According to Jesuit coach Gene Potter, Bieker had the option to either go for the easy attack or back-cut on the final possession if it was there. But if it wasn’t, he was to back it out and go one-on-one, with senior Aiden Williams stationed in the corner.
On the defensive end, the Jesuit possession left Southridge coach Philip Vesel with some regrets.
“I didn’t want to get that switch,” he said. “I was screaming and I was trying to get Connor (McClean) to go double that. I was kicking myself for not talking about that a little bit more.”
What kept the Crusaders in the game until Bieker was able to win it was some clutch shot-making. The Crusaders found themselves behind by three twice in the final minute but hit two deep threes to tie the game up each time, including a Will Spitznagel triple that he banked in from deep to tie 50-50.
“It just speaks to our heart,” Bieker said about his team's clutch performance. “I don’t think anybody on our team would say that we played our best game both offensively or defensively, but we stayed in there the whole game, and when things started to go right for us, we were ready for it.”
The Crusaders were led by Spitznagel's 17 points. However, Henry led all scorers with 20 points and was a handful for the Jesuit defense all night.
“Brock hit shots all over the place,” Potter said. “He is such a tough matchup with his ability to elevate and finish over the top of people. I thought we defended him pretty well, but you can only do so much.”
The Southridge crowd was as electric as it has been all season, creating a hostile environment for the visiting Crusaders while lifting up the home team. The energy in the gym was palpable and it motivated both teams, making for a very energetic and exciting game.
“It’s a lifetime memory for kids,” Vesel said. “That kind of stuff gives me goosebumps because very few kids get to experience an atmosphere like that.”
The energy and adrenaline spurred the Skyhawks on early on as they built their lead up to double-digits. However, the Crusaders went on a 9-0 run to bring the game to within a point at halftime, and neither team pulled away again.
“I knew they’d come out with a lot of energy, and I was hoping that they wouldn’t make a lot of shots with the big crowd,” Potter said. “I told our kids to play even-keeled, to keep doing our stuff, and hopefully something good will happen.”
And despite having to wait a while, something good did happen for the Crusaders as both teams traded the lead throughout the second half.
Last season, it was at Southridge on “Cram the Cage” night that the Skyhawks won their first Metro title thanks to a victory over Jesuit. This season, it was the Crusaders who got a massive win at Southridge to keep their own title hopes alive.
And like a year ago, the real winner was the neutral observer at Southridge who witnessed two top Metro teams go back and forth.

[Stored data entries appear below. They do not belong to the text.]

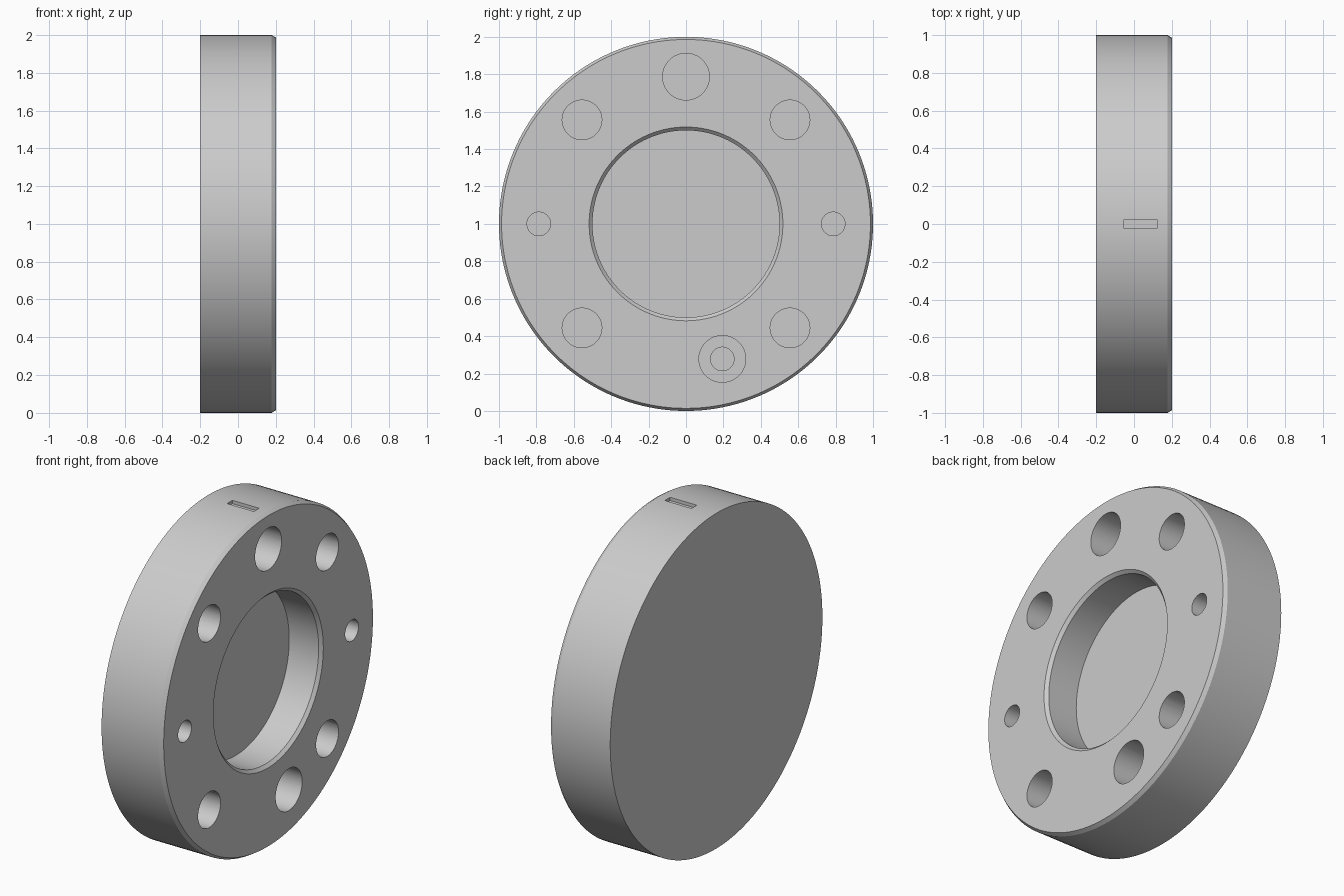
import bpy, bmesh, math
from mathutils import Matrix, Vector

old = bpy.data.objects.get("Cube")
if old:
    bpy.data.objects.remove(old, do_unlink=True)

grey = bpy.data.materials.new("plain grey")
grey.use_nodes = True
colour = (0.6, 0.6, 0.6, 1)
grey.diffuse_color = colour
grey.node_tree.nodes["Principled BSDF"].inputs["Base Color"].default_value = colour

FACE = 0.2          # x of the drilled face
CENTRE = Vector((0, 0, 1))


def make_object(name, bm):
    mesh = bpy.data.meshes.new(name)
    bmesh.ops.recalc_face_normals(bm, faces=bm.faces)
    bm.to_mesh(mesh)
    bm.free()
    mesh.materials.append(grey)
    obj = bpy.data.objects.new(name, mesh)
    bpy.context.collection.objects.link(obj)
    return obj


def lathe(name, profile, steps):
    """Turn (x, radius) points around the x axis."""
    bm = bmesh.new()
    verts = [bm.verts.new((x, 0, r)) for x, r in profile]
    edges = [bm.edges.new(pair) for pair in zip(verts, verts[1:])]
    bmesh.ops.spin(bm, geom=verts + edges, axis=(1, 0, 0), cent=(0, 0, 0),
                   steps=steps, angle=math.tau)
    bmesh.ops.remove_doubles(bm, verts=bm.verts, dist=0.0001)
    bmesh.ops.translate(bm, verts=bm.verts, vec=CENTRE)
    return make_object(name, bm)


def hole_cutter(y, z, radius, depth):
    bm = bmesh.new()
    length = depth + 0.1
    bmesh.ops.create_cone(
        bm, cap_ends=True, segments=48, radius1=radius, radius2=radius, depth=length,
        matrix=Matrix.Translation((FACE - depth + length / 2, y, z))
        @ Matrix.Rotation(math.pi / 2, 4, "Y"))
    return make_object("hole_cutter", bm)


def slot_cutter():
    bm = bmesh.new()
    bmesh.ops.create_cube(bm, size=1, matrix=Matrix.Translation((0.034, 0, 2.03))
                          @ Matrix.Diagonal((0.176, 0.05, 0.1, 1)))
    return make_object("slot_cutter", bm)


# Disc with chamfered rim and a chamfered round recess
disc = lathe("flange_disc", [
    (-0.2, 0), (-0.2, 1), (FACE - 0.022, 1), (FACE, 0.986),
    (FACE, 0.518), (FACE - 0.018, 0.5), (-0.012, 0.5), (-0.012, 0)], 160)

# Bolt holes, dowel holes, the large top hole and the stepped lower hole
cutters = [slot_cutter(), hole_cutter(0, 1.787, 0.125, 0.27),
           hole_cutter(0.194, 0.278, 0.125, 0.25),
           hole_cutter(0.194, 0.278, 0.063, 0.32)]
for side in (-1, 1):
    cutters.append(hole_cutter(side * 0.787, 1, 0.063, 0.25))
    for up in (-1, 1):
        cutters.append(hole_cutter(side * 0.556, 1 + up * 0.556, 0.106, 0.27))

bpy.ops.object.select_all(action="DESELECT")
bpy.context.view_layer.objects.active = disc
disc.select_set(True)
for cutter in cutters:
    cutter.hide_render = True
    mod = disc.modifiers.new("cut", "BOOLEAN")
    mod.operation = "DIFFERENCE"
    mod.solver = "EXACT"
    mod.object = cutter
    bpy.ops.object.modifier_apply(modifier=mod.name)
    bpy.data.objects.remove(cutter, do_unlink=True)

bpy.ops.object.shade_smooth_by_angle(angle=math.radians(25))
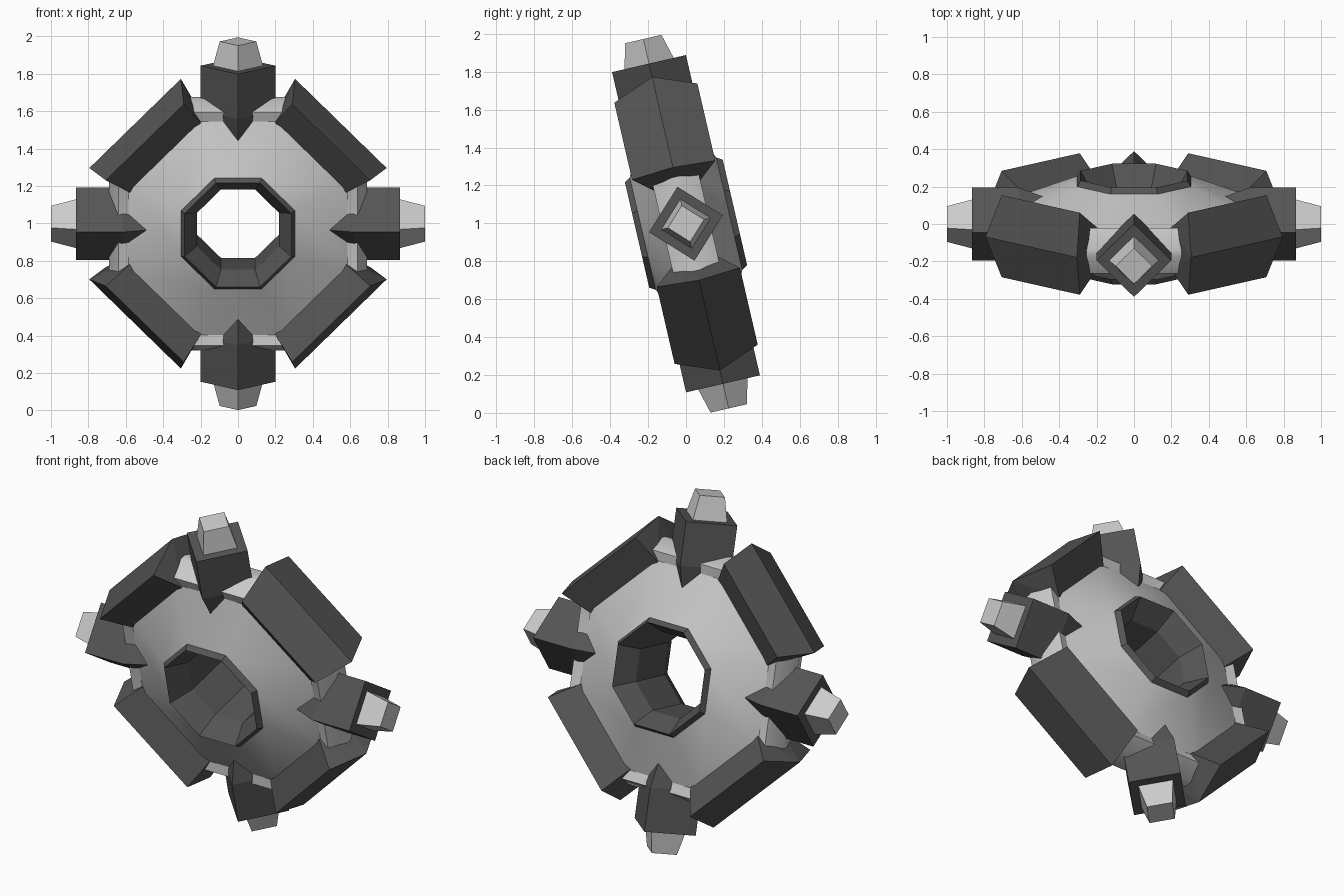
import bpy, bmesh
from math import radians, cos, sin, pi
from mathutils import Matrix, Vector

if "Cube" in bpy.data.objects:
    bpy.data.objects.remove(bpy.data.objects["Cube"])

# whole model leans forward about x
POSE = Matrix.Translation((0, 0, 0.998)) @ Matrix.Rotation(radians(13), 4, 'X')
dark = bpy.data.materials.new("dark_grey")
dark.diffuse_color = (0.09, 0.09, 0.09, 1)
dark.use_nodes = True
dark.node_tree.nodes["Principled BSDF"].inputs["Base Color"].default_value = dark.diffuse_color


def finish(name, bm, turn=0, mat=None):
    bm.transform(POSE @ Matrix.Rotation(radians(turn), 4, 'Y'))
    bmesh.ops.recalc_face_normals(bm, faces=bm.faces)
    me = bpy.data.meshes.new(name)
    bm.to_mesh(me)
    bm.free()
    ob = bpy.data.objects.new(name, me)
    bpy.context.collection.objects.link(ob)
    if mat:
        me.materials.append(mat)
    return ob


def octagon_lathe(name, half, mat=None):
    """Spin a (apothem, y) half profile, mirrored in y, into an eight-sided ring."""
    profile = half + [(r, -y) for r, y in reversed(half)]
    bm = bmesh.new()
    rings = []
    for k in range(8):
        a = pi / 8 + k * pi / 4
        rings.append([bm.verts.new((r / cos(pi / 8) * cos(a), y, r / cos(pi / 8) * sin(a)))
                      for r, y in profile])
    n = len(profile)
    for k in range(8):
        p, q = rings[k], rings[(k + 1) % 8]
        for i in range(n):
            j = (i + 1) % n
            bm.faces.new((p[i], p[j], q[j], q[i]))
    return finish(name, bm, 0, mat)


def hull(name, points, turn, mat=None):
    bm = bmesh.new()
    for p in points:
        bm.verts.new(Vector(p))
    bmesh.ops.convex_hull(bm, input=bm.verts[:])
    bmesh.ops.dissolve_limit(bm, angle_limit=radians(1), verts=bm.verts[:], edges=bm.edges[:])
    return finish(name, bm, turn, mat)


def diamonds(sections):
    """Diamond cross-sections along x from (distance, half diagonal) pairs."""
    return [(x, a * s, b * s) for x, s in sections
            for a, b in ((1, 0), (0, 1), (-1, 0), (0, -1))]


# smooth shallow-cone body with a raised rim
body = octagon_lathe("body", [(0.30, 0.236), (0.585, 0.11), (0.64, 0.125), (0.69, 0.02)])
bpy.context.view_layer.objects.active = body
body.select_set(True)
bpy.ops.object.shade_smooth_by_angle(angle=radians(30))

# bevelled collar lining the centre hole
octagon_lathe("hub_collar", [(0.22, 0.14), (0.285, 0.265), (0.31, 0.225)], dark)

# ridged armour bars on the diagonals: (distance, half length, y)
bar = [(d, s * y, e * h) for d, h, y in ((0.778, 0.346, 0), (0.705, 0.295, 0.225), (0.55, 0.27, 0.115))
       for s in (1, -1) for e in (1, -1)]

for k in range(4):
    hull(f"edge_bar_{k + 1}", bar, 45 + 90 * k, dark)
    # diamond arms with blunt tips on the axes
    hull(f"arm_{k + 1}", diamonds([(0.32, 0.09), (0.62, 0.2), (0.867, 0.2)]), 90 * k, dark)
    hull(f"arm_tip_{k + 1}", diamonds([(0.85, 0.138), (1.0, 0.098)]), 90 * k)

“I thought Southridge played really hard. We just were fortunate to come out with the win,” Potter said. “Both teams competed, and that’s what I said. Even if you’re not playing what you think is your best, if you play hard you at least give yourselves a chance.”
Kyle Pinnell is a junior at Southridge